Brighidín Ban Mo Stoir (My fair young bride) is by local poet Edward Walsh (1805-1850), sung by the late Scottish singer Andy M. Steward which appeared in his album Fire in the Store (1985). The song is a tribute to his wife Brigid Ó Súilleabháin.
Edward Walsh spent about thirty years of his life around Millstreet. His education was received in that most primitive of Irish primary schools, the ‘hedge school’. When little more than a boy he showed great intellectual gifts, and in 1830 was private tutor in County Cork. Additionally tutored children of an Irish member of parliament. He was for a time in the 1830’s teacher of a school at Millstreet.
He went to reside in Dublin in 1843, and was befriended by Charles Gavan Duffy, who got him appointed sub-editor of the Monitor.
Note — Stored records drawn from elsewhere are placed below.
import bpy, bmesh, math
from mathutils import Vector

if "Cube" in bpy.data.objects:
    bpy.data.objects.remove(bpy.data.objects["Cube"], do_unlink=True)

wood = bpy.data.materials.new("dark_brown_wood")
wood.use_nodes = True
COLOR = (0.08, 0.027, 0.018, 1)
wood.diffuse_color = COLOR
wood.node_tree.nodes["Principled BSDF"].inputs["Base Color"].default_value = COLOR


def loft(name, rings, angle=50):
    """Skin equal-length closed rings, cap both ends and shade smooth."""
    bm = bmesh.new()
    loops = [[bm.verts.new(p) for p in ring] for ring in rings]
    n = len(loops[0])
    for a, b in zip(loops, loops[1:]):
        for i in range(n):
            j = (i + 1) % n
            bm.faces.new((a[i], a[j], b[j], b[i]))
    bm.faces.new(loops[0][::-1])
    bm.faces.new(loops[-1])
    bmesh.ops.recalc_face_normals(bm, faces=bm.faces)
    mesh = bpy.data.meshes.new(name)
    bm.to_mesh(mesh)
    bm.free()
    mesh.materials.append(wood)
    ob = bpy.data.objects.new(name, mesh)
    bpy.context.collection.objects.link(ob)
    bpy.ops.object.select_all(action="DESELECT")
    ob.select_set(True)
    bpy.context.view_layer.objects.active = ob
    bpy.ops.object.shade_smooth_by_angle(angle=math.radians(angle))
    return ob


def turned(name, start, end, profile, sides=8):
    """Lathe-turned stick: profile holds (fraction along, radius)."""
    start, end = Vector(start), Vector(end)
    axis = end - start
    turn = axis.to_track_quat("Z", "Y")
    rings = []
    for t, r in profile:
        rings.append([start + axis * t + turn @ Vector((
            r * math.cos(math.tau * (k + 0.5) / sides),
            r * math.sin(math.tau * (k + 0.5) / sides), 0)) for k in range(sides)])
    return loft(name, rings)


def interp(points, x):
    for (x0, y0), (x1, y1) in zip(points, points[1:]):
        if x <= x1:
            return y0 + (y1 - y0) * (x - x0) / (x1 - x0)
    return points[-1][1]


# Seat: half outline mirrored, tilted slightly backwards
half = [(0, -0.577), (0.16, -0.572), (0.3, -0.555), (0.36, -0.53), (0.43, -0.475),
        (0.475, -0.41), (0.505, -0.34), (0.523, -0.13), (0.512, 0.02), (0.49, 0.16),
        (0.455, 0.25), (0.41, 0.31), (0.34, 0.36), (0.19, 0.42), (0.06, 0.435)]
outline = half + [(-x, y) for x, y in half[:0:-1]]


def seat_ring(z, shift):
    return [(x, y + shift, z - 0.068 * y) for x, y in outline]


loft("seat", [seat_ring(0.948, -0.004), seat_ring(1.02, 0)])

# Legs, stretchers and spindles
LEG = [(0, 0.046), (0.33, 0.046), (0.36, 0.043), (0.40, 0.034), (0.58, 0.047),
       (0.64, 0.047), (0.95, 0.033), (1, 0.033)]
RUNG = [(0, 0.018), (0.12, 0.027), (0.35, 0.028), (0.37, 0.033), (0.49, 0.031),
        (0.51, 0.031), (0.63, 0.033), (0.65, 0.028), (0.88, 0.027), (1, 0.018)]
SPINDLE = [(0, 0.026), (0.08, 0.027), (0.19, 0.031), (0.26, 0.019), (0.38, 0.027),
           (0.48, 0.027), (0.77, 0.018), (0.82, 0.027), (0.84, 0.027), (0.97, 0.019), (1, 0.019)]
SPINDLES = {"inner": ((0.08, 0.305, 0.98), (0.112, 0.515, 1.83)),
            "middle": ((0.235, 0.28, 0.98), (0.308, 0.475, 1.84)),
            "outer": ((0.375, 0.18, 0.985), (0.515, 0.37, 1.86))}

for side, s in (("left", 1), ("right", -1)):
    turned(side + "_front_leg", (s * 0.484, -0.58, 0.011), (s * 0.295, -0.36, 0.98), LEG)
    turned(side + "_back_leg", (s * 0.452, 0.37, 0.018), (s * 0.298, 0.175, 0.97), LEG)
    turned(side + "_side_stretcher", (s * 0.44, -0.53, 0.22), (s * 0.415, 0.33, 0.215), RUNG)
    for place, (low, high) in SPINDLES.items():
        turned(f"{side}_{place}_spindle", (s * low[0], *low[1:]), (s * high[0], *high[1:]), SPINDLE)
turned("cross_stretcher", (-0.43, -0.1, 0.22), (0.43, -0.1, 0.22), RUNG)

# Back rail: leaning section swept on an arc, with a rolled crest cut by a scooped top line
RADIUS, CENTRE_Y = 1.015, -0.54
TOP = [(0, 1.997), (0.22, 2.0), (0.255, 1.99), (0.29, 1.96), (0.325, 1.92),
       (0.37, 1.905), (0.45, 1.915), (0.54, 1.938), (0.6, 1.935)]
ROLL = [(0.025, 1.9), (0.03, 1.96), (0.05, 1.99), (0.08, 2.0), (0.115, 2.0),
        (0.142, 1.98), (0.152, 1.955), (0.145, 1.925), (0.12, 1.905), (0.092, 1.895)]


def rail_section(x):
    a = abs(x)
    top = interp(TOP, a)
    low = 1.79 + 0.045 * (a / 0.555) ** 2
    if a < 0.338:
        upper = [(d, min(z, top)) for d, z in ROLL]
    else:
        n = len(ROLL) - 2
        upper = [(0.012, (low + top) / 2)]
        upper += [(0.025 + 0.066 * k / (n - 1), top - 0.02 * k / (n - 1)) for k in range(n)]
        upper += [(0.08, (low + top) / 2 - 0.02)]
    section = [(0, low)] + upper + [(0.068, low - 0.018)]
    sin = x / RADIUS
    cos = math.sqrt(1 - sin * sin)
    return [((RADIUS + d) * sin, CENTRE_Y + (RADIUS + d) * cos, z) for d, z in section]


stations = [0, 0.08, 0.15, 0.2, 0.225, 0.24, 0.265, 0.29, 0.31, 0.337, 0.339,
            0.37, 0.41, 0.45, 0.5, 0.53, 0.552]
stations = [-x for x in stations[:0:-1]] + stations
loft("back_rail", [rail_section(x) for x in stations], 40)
His Irish Jacobite Poetry (1844) and his Irish Popular Songs (1847) gave unmistakable evidence of a genuine poet. Yet he was forced to fight against poverty, and, in 1848, he accepted the post of schoolmaster to the junior convicts of Spike Island.
There he visited John Mitchel, on his way to penal servitude, who vividly describes in his Jail Journal his meeting with Walsh. He was fired for his meeting, and not long afterwards, he secured the schoolmastership of Cork work-house, but died within twelve months. A fine monument, with an epitaph in Irish and English, was erected to his memory in the Father Mathew Cemetery at Cork. Among his lyrics Mo Chragibhin Cno, Brighidin ban mo stor, and O’Donovan’s Daughter are in most Irish anthologies, while his translations from the Irish are both faithful and musical.